The Prince and Pancho are two figures in Aruba's carnival tradition. The Prince's main task is to present his Queen to the people upon her election, and to accompany her wherever she appears. The Prime Minister opens the reign of the royal court by handing over the keys of the Island to the Prince.
Pancho is the personal assistant of the Prince. His role is to tell jokes and accompany the Prince in his royal functions. The Prince and Pancho are chosen for their royal qualities. The duo is chosen for their comedy, personality, educational content and audience popularity.
Calypso & Roadmarch music is an important part of Aruba's Carnival. The music styles originate from Trinidad and were introduced during the 70's to Aruba by Trinidadian immigrants. The rhythmic lively music played around carnival has found a place in the hearts of the Arubans. Every year the Roadmarch & Calypso contest is held to crown the Roadmarch & Calypso King or Queen.
The Aruban Calypso is a slower version of the Roadmarch rhythm with as a main purpose to speak to one's mind through the Calypso song. These songs carry a message about everyday life on Aruba with no subject being sacred. Roadmarch on the other hand is the music mostly played during the parades. Roadmarch songs are focused on dancing and drives both participants and viewers with the urge to dance.
The contest title was changed to Caiso & Soca Monarch in 2013 for the Carnival 59th Season. As explained by MUSICA (Aruba Association of Musicians) the Caiso is a modern name and style for the new Calypso and Soca is the international name for the Roadmarch. How the music is presented by each band and singer will remain the same.
The Caiso & Soca Monarch consists of three days of rhythmic melodies in the pre finals, finished by a spectacular grand finale. Contestants compete against each other for the ultimate title of King or Queen. The winner of the Caiso & Soca Monarch finale wins. And by the end of the Carnival Season another prize is given to the winner for the "Road March Champion" which will be chosen for the most played song of the Season.
African slaves brought a peculiar drumbeat called the Tambu to Curacao and from there on it spread to Aruba and Bonaire. Over the years, the Tambu incorporated other musical instruments to evolve into a Dutch Antillean Meringue, which we call the Tumba.
Tumba is considered to be a music genre founded on the ABC-islands and is a true part of Aruba's culture. The Tumba's that are written and performed during the carnival period increasingly serve the same function as calypsos. Tumba is a vehicle for satire and information through a composed song.
The tumba contest takes place within the carnival period and lasts one day. The winner of the Tumba contest is crowned to Tumba King or Queen. Tumba artists sing in Papiamento only.
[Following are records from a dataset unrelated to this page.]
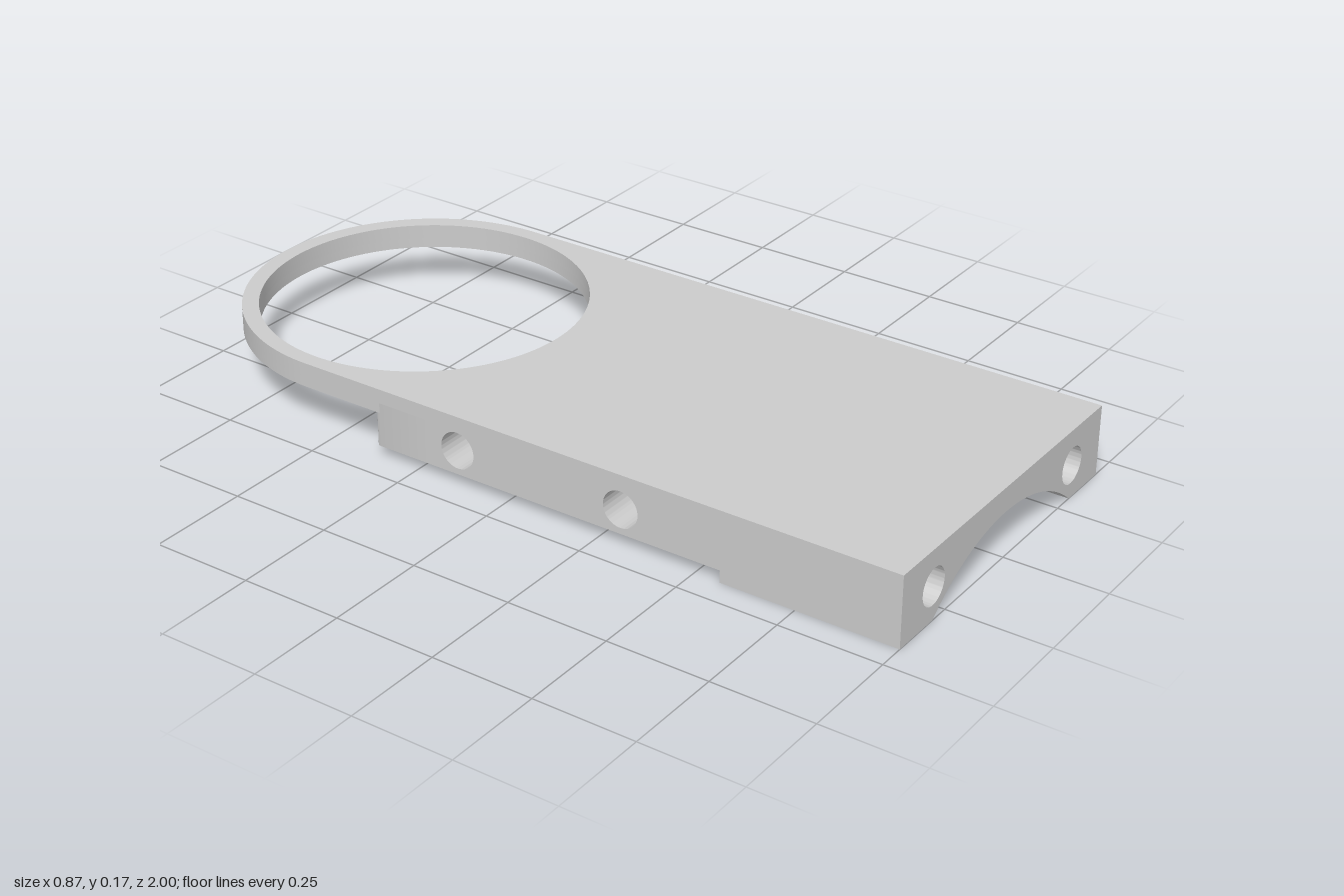
import * as THREE from 'three';
import { toCreasedNormals } from 'three/addons/utils/BufferGeometryUtils.js';

const W = 0.433;        // half width, also the outer radius of the ring
const HOLE_R = 0.393;   // radius of the large opening
const RING = 0.567;     // distance of the ring centre behind the origin
const TOP = 0.175, MID = 0.14, RING_Y = 0.115, FLOOR = 0.03;
const STEP_Z = 0.565;   // where the thick front end begins
const TIP = 0.365;      // rear end of the lower block
const SIDE = 0.253;     // inner face of the drilled side blocks
const BORE_R = 0.045;

const material = new THREE.MeshStandardMaterial({ color: 0xcccccc });

function circle(x, y, r) {
  return new THREE.Path().absarc(x, y, r, 0, Math.PI * 2, true);
}

function extrude(shape, depth) {
  return new THREE.ExtrudeGeometry(shape, { depth, bevelEnabled: false, curveSegments: 64 });
}

// Horizontal slab: the shape is drawn in (x, -z) and fills y0 to y1
function slab(shape, y0, y1) {
  return extrude(shape, y1 - y0).rotateX(-Math.PI / 2).translate(0, y0, 0);
}

export function createModel() {
  const group = new THREE.Group();
  const add = (name, geometry) => {
    const mesh = new THREE.Mesh(toCreasedNormals(geometry, 0.5), material);
    mesh.name = name;
    group.add(mesh);
  };
  const a = Math.asin((RING - TIP) / W); // where the recess meets the block tips

  // Top plate with round end and large opening
  const plate = new THREE.Shape();
  plate.moveTo(-W, -1);
  plate.lineTo(W, -1);
  plate.lineTo(W, RING);
  plate.absarc(0, RING, W, 0, Math.PI, false);
  plate.closePath();
  plate.holes.push(circle(0, RING, HOLE_R));
  add('topPlate', slab(plate, MID, TOP));

  // Lower part of the ring, with its ledge inside the block recess
  const ring = new THREE.Shape();
  ring.moveTo(W, RING);
  ring.absarc(0, RING, W, 0, Math.PI, false);
  ring.lineTo(-W, TIP - 0.02);
  ring.lineTo(-0.38, TIP - 0.02);
  ring.absarc(0, RING, W, Math.PI + a, Math.PI * 2 - a, false);
  ring.lineTo(0.38, TIP - 0.02);
  ring.lineTo(W, TIP - 0.02);
  ring.closePath();
  ring.holes.push(circle(0, RING, HOLE_R));
  add('ring', slab(ring, RING_Y, MID));

  // Middle of the block, with curved recess and rounded tips
  const f = 0.014;
  const core = new THREE.Shape();
  core.moveTo(-SIDE, -STEP_Z);
  core.lineTo(SIDE, -STEP_Z);
  core.lineTo(SIDE, 0.2);
  core.lineTo(W, 0.2);
  core.lineTo(W, TIP - f);
  core.absarc(W - f, TIP - f, f, 0, Math.PI / 2, false);
  core.absarc(0, RING, W, -a, -Math.PI + a, true);
  core.absarc(-W + f, TIP - f, f, Math.PI / 2, Math.PI, false);
  core.lineTo(-W, 0.2);
  core.lineTo(-SIDE, 0.2);
  core.closePath();
  add('blockCore', slab(core, FLOOR, MID));

  // Side blocks, each with two blind bores
  const side = new THREE.Shape();
  side.moveTo(-0.2, FLOOR);
  side.lineTo(STEP_Z, FLOOR);
  side.lineTo(STEP_Z, MID);
  side.lineTo(-0.2, MID);
  side.closePath();
  for (const z of [0.31, -0.13]) side.holes.push(circle(z, 0.09, BORE_R));
  for (const [name, x] of [['leftSideBlock', W], ['rightSideBlock', -SIDE]]) {
    add(name, extrude(side, W - SIDE).rotateY(-Math.PI / 2).translate(x, 0, 0));
  }

  // Thick front end with arched groove and two bores
  const half = 0.302, rise = 0.113;
  const r = (half * half + rise * rise) / (2 * rise);
  const g = Math.asin((r - rise) / r);
  const front = new THREE.Shape();
  front.moveTo(-W, 0);
  front.lineTo(-half, 0);
  front.absarc(0, rise - r, r, Math.PI - g, g, true);
  front.lineTo(W, 0);
  front.lineTo(W, MID);
  front.lineTo(-W, MID);
  front.closePath();
  for (const s of [-1, 1]) front.holes.push(circle(s * 0.304, 0.083, BORE_R));
  add('frontEnd', extrude(front, 1 - STEP_Z).translate(0, 0, STEP_Z));

  // Bowed wall closing the groove at the back
  const bow = Math.asin(0.25 / HOLE_R);
  const wall = new THREE.Shape();
  wall.absarc(0, HOLE_R * Math.cos(bow) - STEP_Z, HOLE_R,
    -Math.PI / 2 - bow, -Math.PI / 2 + bow, false);
  wall.closePath();
  add('grooveEndWall', slab(wall, FLOOR, MID));

  return group;
}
Although, tumba isn't part of the carnival itself, still the rules for the Tumba contest dictate that the lyrics used in the song have to do with carnival. It's just a way to honor the celebration of carnival. From time to time you will find a singer that adds some comedy in the lyrics, and usually parodies the current situation on the island.